Paragon Construction was set to start work first thing the morning of Aug. 18 installing culverts, water pipes and other features that will become part of the $32 million project.

Signs erected along U.S. 7 warned motorists that the construction would start.

However, project opponents won an injunction in U.S. District Court in Burlington that has halted the project, said attorney Liam Murphy, who is representing businesses fighting the reconstruction.

The injunction is based on a stormwater permit appeal that construction opponents filed earlier this year.

U.S. District Court Judge William Sessions agreed to the injunction, at least until a hearing scheduled for Aug. 18, Murphy said.

Vermont Transportation Secretary Patricia McDonald said her agency would ask the court to postpone the hearing until Aug. 28 to give attorneys time to review the appeal.

Construction on U.S. 7 will not start at least until then, McDonald said.

Murphy said he also has filed papers in Chittenden Superior Court and with the Vermont Water Resources Board to stop the construction until appeals are sorted out.

McDonald and Project Manager Richard Ranaldo said they had not seen the court papers Friday and could not comment on them directly.

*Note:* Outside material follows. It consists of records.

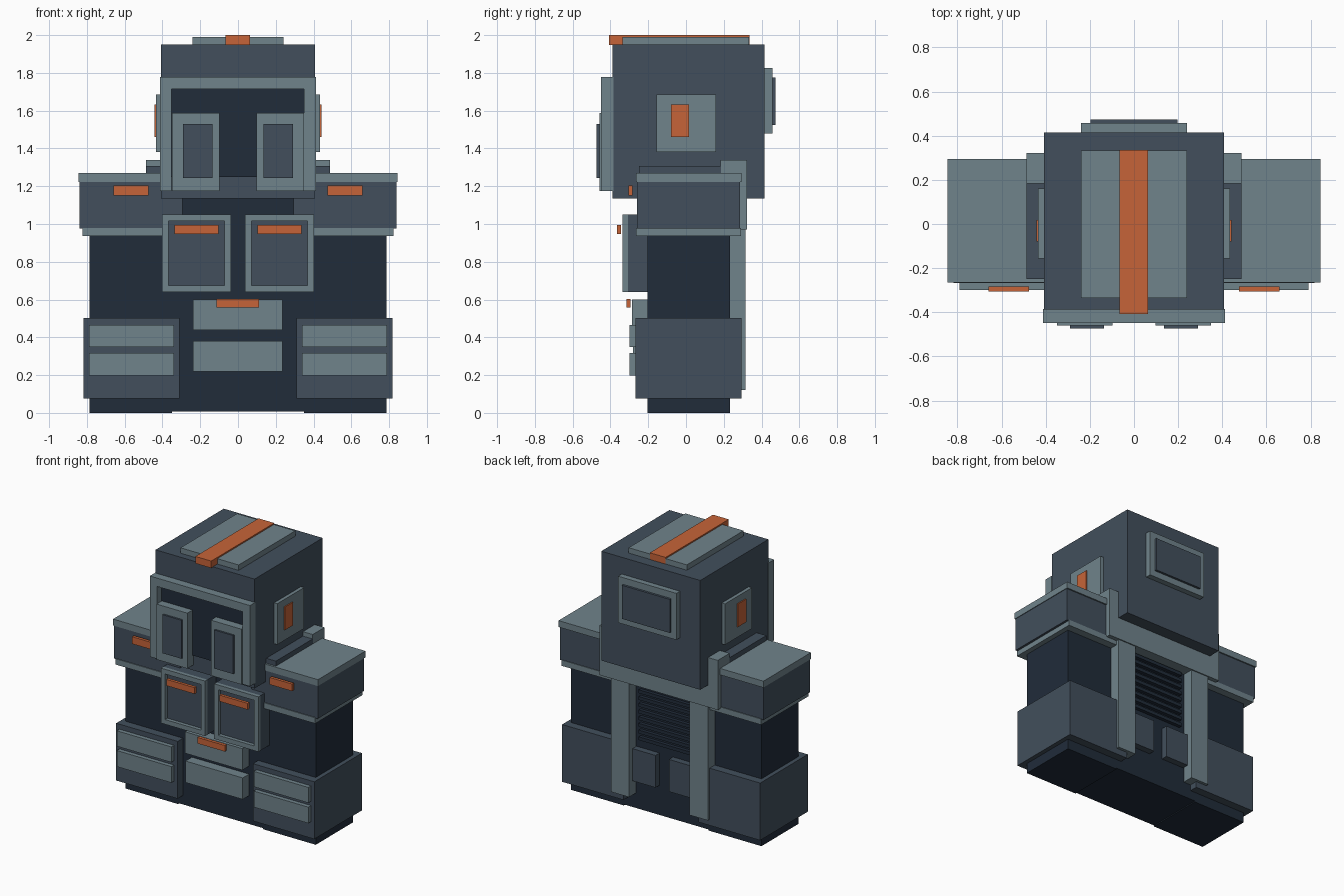
import bpy, bmesh

cube = bpy.data.objects.get("Cube")
if cube:
    bpy.data.objects.remove(cube, do_unlink=True)


def material(name, rgb):
    m = bpy.data.materials.new(name)
    m.use_nodes = True
    col = (*rgb, 1.0)
    m.diffuse_color = col
    bsdf = next(n for n in m.node_tree.nodes if n.type == 'BSDF_PRINCIPLED')
    bsdf.inputs["Base Color"].default_value = col
    bsdf.inputs["Roughness"].default_value = 0.7
    return m


NAVY = material("dark navy", (0.015, 0.025, 0.042))
SLATE = material("slate blue", (0.054, 0.078, 0.107))
LIGHT = material("light grey blue", (0.162, 0.227, 0.258))
ORANGE = material("orange", (0.565, 0.127, 0.040))


def boxes(name, mat, *extents):
    """One object made of boxes, each given as (x0, x1, y0, y1, z0, z1)."""
    bm = bmesh.new()
    for x0, x1, y0, y1, z0, z1 in extents:
        made = bmesh.ops.create_cube(bm, size=1)
        for v in made["verts"]:
            v.co = (x1 if v.co.x > 0 else x0,
                    y1 if v.co.y > 0 else y0,
                    z1 if v.co.z > 0 else z0)
    mesh = bpy.data.meshes.new(name)
    bm.to_mesh(mesh)
    bm.free()
    mesh.materials.append(mat)
    obj = bpy.data.objects.new(name, mesh)
    bpy.context.collection.objects.link(obj)
    return obj


def pair(name, mat, *extents):
    """The same boxes on the left (+x) and mirrored on the right."""
    boxes("left_" + name, mat, *extents)
    boxes("right_" + name, mat,
          *[(-x1, -x0, *rest) for x0, x1, *rest in extents])


def frame(x0, x1, y0, y1, z0, z1, w):
    """Four bars of width w around a rectangle facing the front."""
    return [(x0, x0 + w, y0, y1, z0, z1), (x1 - w, x1, y0, y1, z0, z1),
            (x0 + w, x1 - w, y0, y1, z0, z0 + w),
            (x0 + w, x1 - w, y0, y1, z1 - w, z1)]


# Torso, arms and feet
boxes("torso", NAVY, (-0.35, 0.35, -0.205, 0.232, 0.008, 1.2))
pair("arm_column", NAVY, (0.35, 0.785, -0.205, 0.232, 0, 0.96))

# Lower armour blocks with two front panels each
pair("leg_block", SLATE, (0.31, 0.817, -0.268, 0.293, 0.075, 0.502))
pair("leg_panels", LIGHT,
     (0.34, 0.79, -0.30, -0.268, 0.198, 0.318),
     (0.34, 0.79, -0.30, -0.268, 0.35, 0.465))

# Shoulders: block, cap, lower trim and marker light
pair("shoulder", SLATE, (0.295, 0.84, -0.26, 0.285, 0.975, 1.225))
pair("shoulder_cap", LIGHT, (0.33, 0.845, -0.265, 0.295, 1.222, 1.27))
pair("shoulder_trim", LIGHT, (0.33, 0.823, -0.266, 0.29, 0.937, 0.98))
pair("shoulder_light", ORANGE, (0.475, 0.66, -0.305, -0.283, 1.15, 1.203))

# Collar rails, rear yoke and straps
pair("collar_rail", SLATE, (0.33, 0.488, -0.25, 0.185, 1.2, 1.307))
boxes("rear_yoke", LIGHT, (-0.488, 0.488, 0.183, 0.322, 0.97, 1.34))
pair("back_strap", LIGHT, (0.25, 0.40, 0.225, 0.314, 0.12, 0.98))

# Rear vent slats and pouches
boxes("vent_slats", NAVY,
      *[(-0.21, 0.21, 0.225, 0.258, 0.535 + 0.05 * i, 0.56 + 0.05 * i)
        for i in range(9)])
pair("back_pouch", SLATE, (0.055, 0.245, 0.225, 0.28, 0.23, 0.47))

# Chest plates: slate base, raised border, orange bar
pair("chest_plate", SLATE, (0.037, 0.402, -0.307, -0.2, 0.64, 1.05))
pair("chest_border", LIGHT,
     *frame(0.037, 0.402, -0.335, -0.307, 0.64, 1.05, 0.035))
pair("chest_light", ORANGE, (0.102, 0.335, -0.365, -0.343, 0.948, 0.995))

# Belly plates and buckle
boxes("belly_plates", LIGHT,
      (-0.237, 0.235, -0.285, -0.2, 0.44, 0.60),
      (-0.237, 0.235, -0.28, -0.2, 0.22, 0.38))
boxes("buckle", ORANGE, (-0.115, 0.112, -0.315, -0.293, 0.557, 0.602))

# Head with roof plate and crest
boxes("head", SLATE, (-0.408, 0.408, -0.388, 0.415, 1.135, 1.95))
boxes("roof_plate", LIGHT, (-0.24, 0.24, -0.335, 0.333, 1.95, 1.99))
boxes("crest", ORANGE, (-0.066, 0.064, -0.408, 0.335, 1.948, 2.0))

# Face: dark visor, open-bottomed surround and two eye plates
boxes("visor", NAVY, (-0.355, 0.355, -0.397, -0.38, 1.25, 1.72))
boxes("face_surround", LIGHT,
      (-0.413, 0.413, -0.449, -0.385, 1.715, 1.777),
      (-0.413, -0.353, -0.449, -0.385, 1.175, 1.715),
      (0.350, 0.413, -0.449, -0.385, 1.175, 1.715))
pair("eye_plate", LIGHT, (0.097, 0.35, -0.459, -0.385, 1.175, 1.588))
pair("eye", SLATE, (0.135, 0.291, -0.473, -0.459, 1.243, 1.53))

# Ear plates with orange inserts
pair("ear_plate", LIGHT, (0.40, 0.434, -0.157, 0.16, 1.38, 1.685))
pair("ear_insert", ORANGE, (0.42, 0.442, -0.08, 0.017, 1.46, 1.632))

# Rear head hatch
boxes("hatch_border", LIGHT, (-0.24, 0.24, 0.41, 0.457, 1.478, 1.825))
boxes("hatch", SLATE, (-0.198, 0.198, 0.455, 0.474, 1.525, 1.775))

Ranaldo denounced the delay.

"It’s unfortunate that this group continues to try to hold the traveling public hostage,’ Ranaldo said.

The project would cover 3.1 mi. (5 km) along U.S. 7 between South Burlington and Shelburne. The work has been planned since the early 1980s, but design changes, appeals by opponents and other events delayed the reconstruction.

The rebuilt road would have four lanes, two in each direction. A grassy median would divide north and southbound lanes. It would have cuts to let motorists make left-hand turns.

Some business owners along the project’s route object to the median, saying it would limit access to their shops and offices.